◆ Problem requirements ◆
Below are some records. Say in a single number how many of their lines include the word "rings".

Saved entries

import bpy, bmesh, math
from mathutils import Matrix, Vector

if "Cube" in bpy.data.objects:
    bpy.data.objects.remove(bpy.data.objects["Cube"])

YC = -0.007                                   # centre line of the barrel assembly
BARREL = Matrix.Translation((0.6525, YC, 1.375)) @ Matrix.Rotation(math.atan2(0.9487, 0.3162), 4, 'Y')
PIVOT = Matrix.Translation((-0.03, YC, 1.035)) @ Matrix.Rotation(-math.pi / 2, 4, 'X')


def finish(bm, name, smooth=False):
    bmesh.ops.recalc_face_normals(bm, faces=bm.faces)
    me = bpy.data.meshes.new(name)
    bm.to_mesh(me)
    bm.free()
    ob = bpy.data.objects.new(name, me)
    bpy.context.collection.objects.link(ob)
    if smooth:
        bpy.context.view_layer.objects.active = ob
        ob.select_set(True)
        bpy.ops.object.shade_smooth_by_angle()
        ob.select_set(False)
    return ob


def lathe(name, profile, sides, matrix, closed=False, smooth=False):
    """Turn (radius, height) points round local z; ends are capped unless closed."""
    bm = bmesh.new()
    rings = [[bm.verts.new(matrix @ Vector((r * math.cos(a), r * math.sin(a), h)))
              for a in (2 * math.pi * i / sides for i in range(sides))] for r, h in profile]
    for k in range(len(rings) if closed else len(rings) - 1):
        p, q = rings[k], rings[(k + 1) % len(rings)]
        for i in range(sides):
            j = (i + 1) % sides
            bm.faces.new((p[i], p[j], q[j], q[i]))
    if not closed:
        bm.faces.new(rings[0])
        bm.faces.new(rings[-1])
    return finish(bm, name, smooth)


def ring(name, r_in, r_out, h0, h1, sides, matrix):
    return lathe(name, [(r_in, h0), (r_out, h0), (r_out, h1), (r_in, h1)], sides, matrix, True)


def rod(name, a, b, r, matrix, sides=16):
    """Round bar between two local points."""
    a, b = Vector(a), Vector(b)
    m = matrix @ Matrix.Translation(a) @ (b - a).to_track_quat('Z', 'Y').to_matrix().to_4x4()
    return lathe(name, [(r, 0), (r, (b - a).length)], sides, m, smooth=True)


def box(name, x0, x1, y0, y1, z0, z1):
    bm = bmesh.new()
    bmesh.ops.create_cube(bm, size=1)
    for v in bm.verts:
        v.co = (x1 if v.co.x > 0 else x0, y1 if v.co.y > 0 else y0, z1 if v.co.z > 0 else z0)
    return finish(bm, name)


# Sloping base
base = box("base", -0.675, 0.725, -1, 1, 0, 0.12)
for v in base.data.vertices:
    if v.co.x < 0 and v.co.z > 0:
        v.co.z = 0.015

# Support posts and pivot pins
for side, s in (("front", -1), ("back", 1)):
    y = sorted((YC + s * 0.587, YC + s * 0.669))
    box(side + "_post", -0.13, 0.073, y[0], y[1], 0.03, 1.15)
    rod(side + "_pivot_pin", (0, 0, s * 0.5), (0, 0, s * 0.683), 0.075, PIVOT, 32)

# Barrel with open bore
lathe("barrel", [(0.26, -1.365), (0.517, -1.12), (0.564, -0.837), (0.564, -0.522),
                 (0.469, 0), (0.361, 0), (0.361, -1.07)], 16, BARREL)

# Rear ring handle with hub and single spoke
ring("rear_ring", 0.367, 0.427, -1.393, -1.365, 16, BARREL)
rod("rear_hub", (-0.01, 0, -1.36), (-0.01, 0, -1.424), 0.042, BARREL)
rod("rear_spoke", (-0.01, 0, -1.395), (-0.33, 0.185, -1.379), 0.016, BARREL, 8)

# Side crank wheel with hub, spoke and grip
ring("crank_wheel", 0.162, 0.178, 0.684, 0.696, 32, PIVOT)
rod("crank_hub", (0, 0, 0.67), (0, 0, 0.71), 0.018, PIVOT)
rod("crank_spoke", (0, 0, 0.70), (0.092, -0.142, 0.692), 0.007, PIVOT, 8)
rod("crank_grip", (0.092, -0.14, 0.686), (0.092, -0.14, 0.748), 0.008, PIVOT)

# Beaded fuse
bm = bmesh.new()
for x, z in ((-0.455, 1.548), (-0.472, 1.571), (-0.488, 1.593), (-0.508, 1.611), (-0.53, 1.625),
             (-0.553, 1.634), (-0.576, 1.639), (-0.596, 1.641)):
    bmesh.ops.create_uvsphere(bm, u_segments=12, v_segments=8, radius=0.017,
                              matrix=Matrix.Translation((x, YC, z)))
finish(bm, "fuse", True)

◆ Solution to the exercise ◆
5